Lambda to High Court: Federal Law Applies to Same-Sex Sexual Harassment
Friend-of-court in Oncale v. Sundowner
(NEW YORK, November 25, 1997) -- Lambda Legal Defense and Education Fund is urging the United States Supreme Court to recognize that Title VII, the federal law against sexual harassment at work, should be applied without regard to the sex or sexual orientation of the harasser or victim.
A friend-of-the-court brief that Lambda filed for itself and 10 other civil rights organizations in Oncale v. Sundowner Offshore Services, Inc. argues that a male oil-rig worker who was subjected to severe sexual harassment by male co-workers should be allowed to sue his employer under Title VII of the Civil Rights Act of 1964.
Lambda Legal Director Beatrice Dohrn, author of the amicus brief, will be available at the U.S. Supreme Court plaza to answer questions after the Oncale case is argued to the Court on Wednesday, December 3.
"The point is, federal law provides a remedy for any employee who is consistently exposed to sexual conduct that is so egregious and pervasive as to create a hostile work environment or who is forced to have sex as a term or condition of employment," Dohrn said before the hearing. "The focus has been, and should remain, on the conduct, not the sex or sexual orientation of the harasser," she stressed.

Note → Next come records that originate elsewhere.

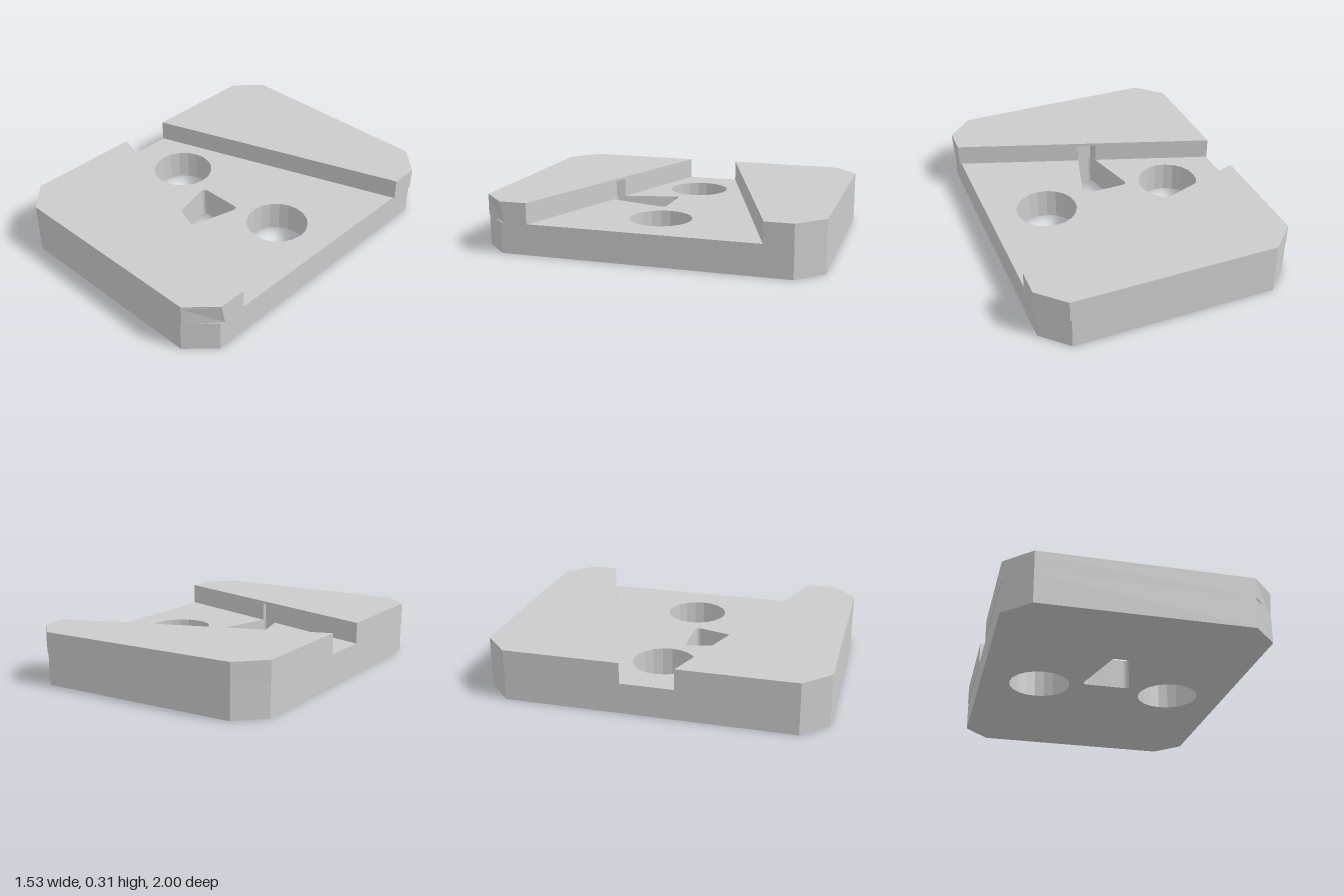
import * as THREE from 'three';

const material = new THREE.MeshStandardMaterial({ color: 0xcccccc, flatShading: true });
const FLOOR = 0.184, TOP = 0.31, NOTCH_TOP = 0.295;

const toVectors = (points) => points.map(([x, z]) => new THREE.Vector2(x, z));

// Extrude an outline drawn in (x, z) between two heights
function slab(name, shape, bottom, top) {
  const geometry = new THREE.ExtrudeGeometry(shape, {
    depth: top - bottom, bevelEnabled: false, curveSegments: 5,
  });
  geometry.rotateX(Math.PI / 2).translate(0, top, 0);
  const mesh = new THREE.Mesh(geometry, material);
  mesh.name = name;
  return mesh;
}

// Closed path through polygon corners, each rounded by its own radius
function roundedPath(corners) {
  const path = new THREE.Path();
  const pts = toVectors(corners);
  const n = pts.length;
  const toward = (a, b, r) => a.clone().add(b.clone().sub(a).setLength(r));
  pts.forEach((p, i) => {
    const r = corners[i][2];
    const start = toward(p, pts[(i + n - 1) % n], r);
    const end = toward(p, pts[(i + 1) % n], r);
    if (i === 0) path.moveTo(start.x, start.y);
    else path.lineTo(start.x, start.y);
    path.quadraticCurveTo(p.x, p.y, end.x, end.y);
  });
  path.closePath();
  return path;
}

// Regular polygon hole
function roundHole(cx, cz, radius, sides) {
  const points = [];
  for (let i = 0; i < sides; i++) {
    const a = (i / sides) * Math.PI * 2;
    points.push(new THREE.Vector2(cx + Math.cos(a) * radius, cz + Math.sin(a) * radius));
  }
  return new THREE.Path(points);
}

export function createModel() {
  const model = new THREE.Group();
  model.name = 'slottedBlock';

  // Base plate with clipped corners, two round holes and a tapered hole
  const base = new THREE.Shape(toVectors([
    [-0.765, -0.85], [-0.615, -1], [0.605, -1], [0.755, -0.85],
    [0.755, 0.85], [0.605, 1], [-0.615, 1], [-0.765, 0.85],
  ]));
  base.holes.push(
    roundHole(-0.41, 0, 0.184, 20),
    roundHole(0.4, 0, 0.184, 20),
    roundedPath([[-0.16, 0.06, 0.04], [0.138, 0.06, 0.04], [0.032, 0.45, 0.02], [-0.058, 0.45, 0.02]]),
  );
  model.add(slab('basePlate', base, 0, FLOOR));

  // Raised wedges either side of the flaring channel
  const outer = [[0.765, 0.685], [0.765, 0.85], [0.615, 1], [-0.615, 1], [-0.768, 0.85], [-0.768, 0.158]];
  const notch = [[-0.075, 0.396], [-0.058, 0.45], [0.028, 0.45], [0.035, 0.434]];

  const backShape = new THREE.Shape(toVectors(outer.map(([x, z]) => [x, -z])));
  model.add(slab('backWedge', backShape, FLOOR, TOP));

  // Front wedge: the tapered hole cuts a notch into its lower layer
  const frontWedge = new THREE.Group();
  frontWedge.name = 'frontWedge';
  const lower = slab('frontWedgeNotchedLayer', new THREE.Shape(toVectors([...outer, ...notch])), FLOOR, NOTCH_TOP);
  const upper = slab('frontWedgeTopLayer', new THREE.Shape(toVectors(outer)), NOTCH_TOP, TOP);

  // The front left clipped corner leans back slightly toward its foot
  for (const layer of [lower, upper]) {
    const pos = layer.geometry.attributes.position;
    for (let i = 0; i < pos.count; i++) {
      if (pos.getX(i) > 0.76 && Math.abs(pos.getZ(i) - 0.85) < 0.001) {
        pos.setZ(i, 0.85 - 0.025 * (TOP - pos.getY(i)) / (TOP - FLOOR));
      }
    }
    layer.geometry.computeVertexNormals();
    frontWedge.add(layer);
  }
  model.add(frontWedge);
  return model;
}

Joseph Oncale was hired through Sundowner's Houma, Louisiana, office, and worked on Chevron USA's Ship Shoal 266-A platform. In 1991, his supervisor and two co-workers attacked him in a shower, with the supervisor placing his penis on Oncale's head, and others forcing a bar of soap into Oncale's buttocks. Oncale reported this and other sexual assaults against him to Sundowner officials, who refused to take any action. The U.S. Court of Appeals for the Fifth Circuit upheld dismissal of Oncale's sexual harassment complaint, ruling that Title VII does not apply to same-sex sexual harassment.
"Title VII protects male as well as female employees. It applies regardless of the harasser's personal motivation," Dohrn said. "Some courts have wrongly found that a same-sex sexual harassment lawsuit can be brought only if the harasser is gay, but dismiss the very same lawsuit if the harasser is heterosexual.
Or, courts have suggested that in any case where the victim is gay, he or she is not protected because the harassment is somehow considered sexual-orientation discrimination, which Title VII has been held not to prohibit. For these courts, the gay issue taints everything and removes protections for us that the law affords all others," she said.
"Lambda, with the ACLU, NOW, Women's Legal Defense Fund, and many other civil rights groups, urges the Supreme Court to recognize that sexual harassment is about subjecting employees to unfair working conditions by taking advantage of them at a very vulnerable, sexual level," said Ruth E. Harlow, Lambda managing attorney, who assisted in writing the brief. "Every instance of severe sexual harassment plays upon the sex of the targeted employee and is unlawful under Title VII, regardless of the gender or sexual orientation of the perpetrators," she said.
The amicus brief argues, "It is the inherently gender-based nature of sexual harassment that brings the conduct under the purview of Title VII, no matter the respective sexes or sexual orientations of the harasser or the harassed employee, and no matter whether the harasser's intentions are amorous or hostile. The language and spirit of Title VII would be contravened by holding otherwise."
With its 25th anniversary in 1998, Lambda is the largest and oldest legal organization defending the civil rights of lesbians, gay men, and people with HIV and AIDS.
(Oncale v. Sundowner Offshore Services, Inc., No. 96-596)
Who: Lambda Legal Director Beatrice Dohrn and Managing Attorney Ruth E. Harlow What: Comment on Oncale v. Sundowner Offshore Services, Inc. Where: Plaza outside U.S. Supreme Court, Washington, D.C. When: Wednesday, December 3, immediately following Oncale argument to the Court
Contact: Peg Byron, Lambda Legal Defense and Education Fund, 212-809-8585 x230, 888-987-1984 (pager)